How much would it cost for the average local to buy a luxury apartment in the world's most important cities? In Singapore, it would take four decades of income. In Shanghai, two centuries. And in Mumbai -- poor souls -- they'd be looking at a good three centuries of hard work.
Those numbers come courtesy of Bloomberg, which yesterday compiled the chart below (I've recomposed it for readability). The news service calculated how many years worth of earnings it would take the average national to buy a high-end, roughly 100-square-meter piece of real estate in each city. (That comes out to about 328-square-feet, or a studio apartment in America).
Now what does this chart tell us, other than the fact that Manhattan home buyers have nothing to complain about compared to, say, Parisians? Each market has its own unique circumstances. But I think this graph is largely about the impact of globalization on property, that most local of all commodities.
The top three cities on this list have all developed wildly wealthy upper classes thanks to global trade, whether they're oil oligarchs in Russia or chemicals magnate in India. But they also have widespread poverty and a relatively tiny middle class. Cities in the developed world are also paying a different kind of globalization premium. In London, for instance, fancy apartments have become hot investments for the rich international buyers looking for a place to park their money. The same thing is happening in Sydney, where wealthy Asians are also snapping up residences as investments, or sometimes as places to retire.

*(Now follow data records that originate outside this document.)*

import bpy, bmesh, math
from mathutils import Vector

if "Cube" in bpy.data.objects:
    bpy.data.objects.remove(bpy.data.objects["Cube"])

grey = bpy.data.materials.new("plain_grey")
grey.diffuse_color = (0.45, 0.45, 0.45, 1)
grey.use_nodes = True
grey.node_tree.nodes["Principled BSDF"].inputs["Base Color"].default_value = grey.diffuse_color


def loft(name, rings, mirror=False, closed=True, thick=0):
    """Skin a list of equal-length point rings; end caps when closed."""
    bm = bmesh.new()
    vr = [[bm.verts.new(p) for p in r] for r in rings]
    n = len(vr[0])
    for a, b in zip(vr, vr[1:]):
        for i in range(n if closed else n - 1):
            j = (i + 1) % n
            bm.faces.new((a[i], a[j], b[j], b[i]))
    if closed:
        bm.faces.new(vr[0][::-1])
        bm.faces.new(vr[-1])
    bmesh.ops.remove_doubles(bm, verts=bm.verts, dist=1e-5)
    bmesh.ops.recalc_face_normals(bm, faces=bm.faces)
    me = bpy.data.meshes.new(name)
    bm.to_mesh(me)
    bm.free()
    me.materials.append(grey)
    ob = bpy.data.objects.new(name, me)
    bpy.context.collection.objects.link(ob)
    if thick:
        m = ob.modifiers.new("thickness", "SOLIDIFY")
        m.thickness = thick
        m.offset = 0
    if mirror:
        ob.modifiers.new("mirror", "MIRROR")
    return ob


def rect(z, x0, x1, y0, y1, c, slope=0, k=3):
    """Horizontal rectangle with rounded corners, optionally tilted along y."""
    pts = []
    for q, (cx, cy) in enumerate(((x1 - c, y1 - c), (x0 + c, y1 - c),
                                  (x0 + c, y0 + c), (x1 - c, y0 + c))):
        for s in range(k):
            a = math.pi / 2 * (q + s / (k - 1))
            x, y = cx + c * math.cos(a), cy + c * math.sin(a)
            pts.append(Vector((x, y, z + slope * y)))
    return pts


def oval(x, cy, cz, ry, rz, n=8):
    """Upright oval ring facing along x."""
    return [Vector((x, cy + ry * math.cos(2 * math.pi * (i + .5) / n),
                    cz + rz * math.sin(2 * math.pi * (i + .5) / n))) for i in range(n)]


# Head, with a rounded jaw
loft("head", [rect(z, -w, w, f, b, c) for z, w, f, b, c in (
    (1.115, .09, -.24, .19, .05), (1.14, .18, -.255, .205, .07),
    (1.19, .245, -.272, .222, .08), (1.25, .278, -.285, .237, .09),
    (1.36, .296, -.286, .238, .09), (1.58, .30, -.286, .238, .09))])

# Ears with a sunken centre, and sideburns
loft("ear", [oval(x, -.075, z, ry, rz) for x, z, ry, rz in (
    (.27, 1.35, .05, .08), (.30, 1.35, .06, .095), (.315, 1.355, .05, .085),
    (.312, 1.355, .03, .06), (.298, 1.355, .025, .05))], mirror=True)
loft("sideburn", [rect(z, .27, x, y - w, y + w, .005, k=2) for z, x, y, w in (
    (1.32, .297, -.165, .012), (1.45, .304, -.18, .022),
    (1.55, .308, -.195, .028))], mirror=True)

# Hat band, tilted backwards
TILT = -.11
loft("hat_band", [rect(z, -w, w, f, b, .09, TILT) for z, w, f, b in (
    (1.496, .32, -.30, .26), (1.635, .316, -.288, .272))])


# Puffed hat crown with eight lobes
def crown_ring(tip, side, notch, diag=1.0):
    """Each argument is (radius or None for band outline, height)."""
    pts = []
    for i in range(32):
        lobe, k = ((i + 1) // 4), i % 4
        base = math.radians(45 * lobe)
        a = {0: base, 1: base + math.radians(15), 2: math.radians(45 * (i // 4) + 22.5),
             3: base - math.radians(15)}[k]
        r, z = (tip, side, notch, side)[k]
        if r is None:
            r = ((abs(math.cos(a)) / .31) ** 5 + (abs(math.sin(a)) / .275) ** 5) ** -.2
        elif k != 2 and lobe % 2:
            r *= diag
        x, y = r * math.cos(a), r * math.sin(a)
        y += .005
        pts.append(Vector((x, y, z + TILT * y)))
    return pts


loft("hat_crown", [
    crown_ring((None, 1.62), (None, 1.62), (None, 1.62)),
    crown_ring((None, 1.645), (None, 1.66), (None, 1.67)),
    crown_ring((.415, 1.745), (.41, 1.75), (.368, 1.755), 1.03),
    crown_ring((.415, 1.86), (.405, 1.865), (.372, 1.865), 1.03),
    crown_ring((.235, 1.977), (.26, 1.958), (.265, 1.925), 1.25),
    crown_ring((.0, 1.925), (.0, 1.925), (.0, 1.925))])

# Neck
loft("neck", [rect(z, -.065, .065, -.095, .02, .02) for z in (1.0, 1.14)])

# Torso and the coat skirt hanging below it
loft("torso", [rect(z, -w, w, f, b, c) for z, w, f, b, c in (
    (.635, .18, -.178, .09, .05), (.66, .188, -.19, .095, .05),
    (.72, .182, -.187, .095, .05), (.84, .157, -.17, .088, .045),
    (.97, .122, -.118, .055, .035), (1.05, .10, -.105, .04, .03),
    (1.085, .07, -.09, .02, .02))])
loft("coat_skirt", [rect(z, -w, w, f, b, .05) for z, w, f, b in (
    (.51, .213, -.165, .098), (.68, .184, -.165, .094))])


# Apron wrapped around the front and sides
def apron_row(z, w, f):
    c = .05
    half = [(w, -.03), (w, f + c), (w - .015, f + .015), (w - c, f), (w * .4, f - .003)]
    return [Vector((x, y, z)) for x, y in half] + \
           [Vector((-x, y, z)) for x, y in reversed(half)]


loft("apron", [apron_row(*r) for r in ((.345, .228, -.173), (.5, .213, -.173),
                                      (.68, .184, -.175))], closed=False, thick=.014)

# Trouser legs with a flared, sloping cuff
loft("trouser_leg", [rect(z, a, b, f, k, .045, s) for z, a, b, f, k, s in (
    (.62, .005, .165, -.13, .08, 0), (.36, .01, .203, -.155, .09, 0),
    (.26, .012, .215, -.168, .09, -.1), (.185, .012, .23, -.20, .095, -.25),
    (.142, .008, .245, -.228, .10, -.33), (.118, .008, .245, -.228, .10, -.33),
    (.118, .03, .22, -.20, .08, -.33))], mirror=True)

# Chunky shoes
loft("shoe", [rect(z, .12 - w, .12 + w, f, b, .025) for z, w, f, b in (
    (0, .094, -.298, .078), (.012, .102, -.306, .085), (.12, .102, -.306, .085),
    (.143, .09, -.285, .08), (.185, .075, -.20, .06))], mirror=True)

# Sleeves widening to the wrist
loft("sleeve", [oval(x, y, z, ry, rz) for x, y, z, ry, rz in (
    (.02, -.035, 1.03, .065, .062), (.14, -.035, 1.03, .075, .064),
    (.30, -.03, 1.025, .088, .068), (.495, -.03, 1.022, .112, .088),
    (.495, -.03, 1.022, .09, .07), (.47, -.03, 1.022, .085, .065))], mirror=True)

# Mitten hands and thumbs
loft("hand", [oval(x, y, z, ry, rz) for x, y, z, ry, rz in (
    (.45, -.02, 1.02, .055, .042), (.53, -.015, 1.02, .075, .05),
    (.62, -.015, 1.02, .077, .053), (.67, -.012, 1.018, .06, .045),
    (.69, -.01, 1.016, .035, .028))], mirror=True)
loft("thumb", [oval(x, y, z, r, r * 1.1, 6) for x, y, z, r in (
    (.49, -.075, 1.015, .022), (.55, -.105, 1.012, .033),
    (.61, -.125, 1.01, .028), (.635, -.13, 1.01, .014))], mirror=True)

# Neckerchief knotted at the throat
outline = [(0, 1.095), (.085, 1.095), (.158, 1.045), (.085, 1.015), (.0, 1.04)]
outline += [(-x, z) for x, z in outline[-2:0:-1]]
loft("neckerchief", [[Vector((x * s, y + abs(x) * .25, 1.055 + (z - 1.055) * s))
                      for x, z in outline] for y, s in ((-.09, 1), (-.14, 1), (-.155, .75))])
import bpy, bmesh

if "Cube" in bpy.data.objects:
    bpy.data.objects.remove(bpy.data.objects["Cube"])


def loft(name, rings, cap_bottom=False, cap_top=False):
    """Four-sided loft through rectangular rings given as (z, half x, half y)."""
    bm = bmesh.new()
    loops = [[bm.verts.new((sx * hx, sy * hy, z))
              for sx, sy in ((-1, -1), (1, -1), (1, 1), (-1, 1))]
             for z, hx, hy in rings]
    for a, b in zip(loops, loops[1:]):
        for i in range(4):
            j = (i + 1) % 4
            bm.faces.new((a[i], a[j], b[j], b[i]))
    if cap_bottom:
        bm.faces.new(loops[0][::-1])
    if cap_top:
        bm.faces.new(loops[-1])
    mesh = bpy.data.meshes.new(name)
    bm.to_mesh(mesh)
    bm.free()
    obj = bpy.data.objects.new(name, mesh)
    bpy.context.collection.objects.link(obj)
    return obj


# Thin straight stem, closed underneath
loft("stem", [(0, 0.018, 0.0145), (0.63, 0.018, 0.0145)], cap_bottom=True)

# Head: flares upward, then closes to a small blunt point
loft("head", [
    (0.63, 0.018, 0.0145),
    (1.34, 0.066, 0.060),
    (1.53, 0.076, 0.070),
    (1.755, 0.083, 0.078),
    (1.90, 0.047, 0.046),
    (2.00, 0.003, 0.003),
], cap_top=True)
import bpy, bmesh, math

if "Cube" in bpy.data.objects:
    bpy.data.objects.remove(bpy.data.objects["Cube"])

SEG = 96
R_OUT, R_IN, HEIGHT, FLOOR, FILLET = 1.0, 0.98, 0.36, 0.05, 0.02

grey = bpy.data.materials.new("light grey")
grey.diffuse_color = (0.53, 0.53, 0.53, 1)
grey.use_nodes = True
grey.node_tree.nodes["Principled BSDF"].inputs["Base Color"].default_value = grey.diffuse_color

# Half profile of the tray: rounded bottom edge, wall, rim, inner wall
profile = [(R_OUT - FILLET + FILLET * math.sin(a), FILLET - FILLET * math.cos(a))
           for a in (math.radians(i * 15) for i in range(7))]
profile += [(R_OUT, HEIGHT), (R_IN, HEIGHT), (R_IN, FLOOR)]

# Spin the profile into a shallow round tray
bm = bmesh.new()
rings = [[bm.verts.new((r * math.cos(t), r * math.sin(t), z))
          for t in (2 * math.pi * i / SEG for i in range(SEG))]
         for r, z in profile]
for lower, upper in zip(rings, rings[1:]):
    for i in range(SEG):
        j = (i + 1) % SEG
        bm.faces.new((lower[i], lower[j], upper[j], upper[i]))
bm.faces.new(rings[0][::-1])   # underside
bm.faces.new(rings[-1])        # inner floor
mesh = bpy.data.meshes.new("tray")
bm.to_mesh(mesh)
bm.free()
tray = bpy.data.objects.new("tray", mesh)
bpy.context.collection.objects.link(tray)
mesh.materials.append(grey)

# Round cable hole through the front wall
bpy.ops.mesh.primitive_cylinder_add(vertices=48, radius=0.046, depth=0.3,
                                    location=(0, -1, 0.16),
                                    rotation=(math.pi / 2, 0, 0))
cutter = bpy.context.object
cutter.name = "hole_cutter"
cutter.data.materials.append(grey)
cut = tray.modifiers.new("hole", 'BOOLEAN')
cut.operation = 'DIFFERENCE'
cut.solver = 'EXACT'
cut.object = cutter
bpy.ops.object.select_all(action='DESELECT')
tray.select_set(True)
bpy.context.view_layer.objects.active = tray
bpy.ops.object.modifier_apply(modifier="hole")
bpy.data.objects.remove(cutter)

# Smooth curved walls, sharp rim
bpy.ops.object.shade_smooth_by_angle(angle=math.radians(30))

Of course, there are probably exceptions. Manhattan has enough of its own uber-wealthy to push the cost of prime real estate to astronomical heights without help from abroad. But as the world's rich get richer, we can expect the most expensive cities to become more expensive. At least, that is, if you're in the market for a place as cool as this.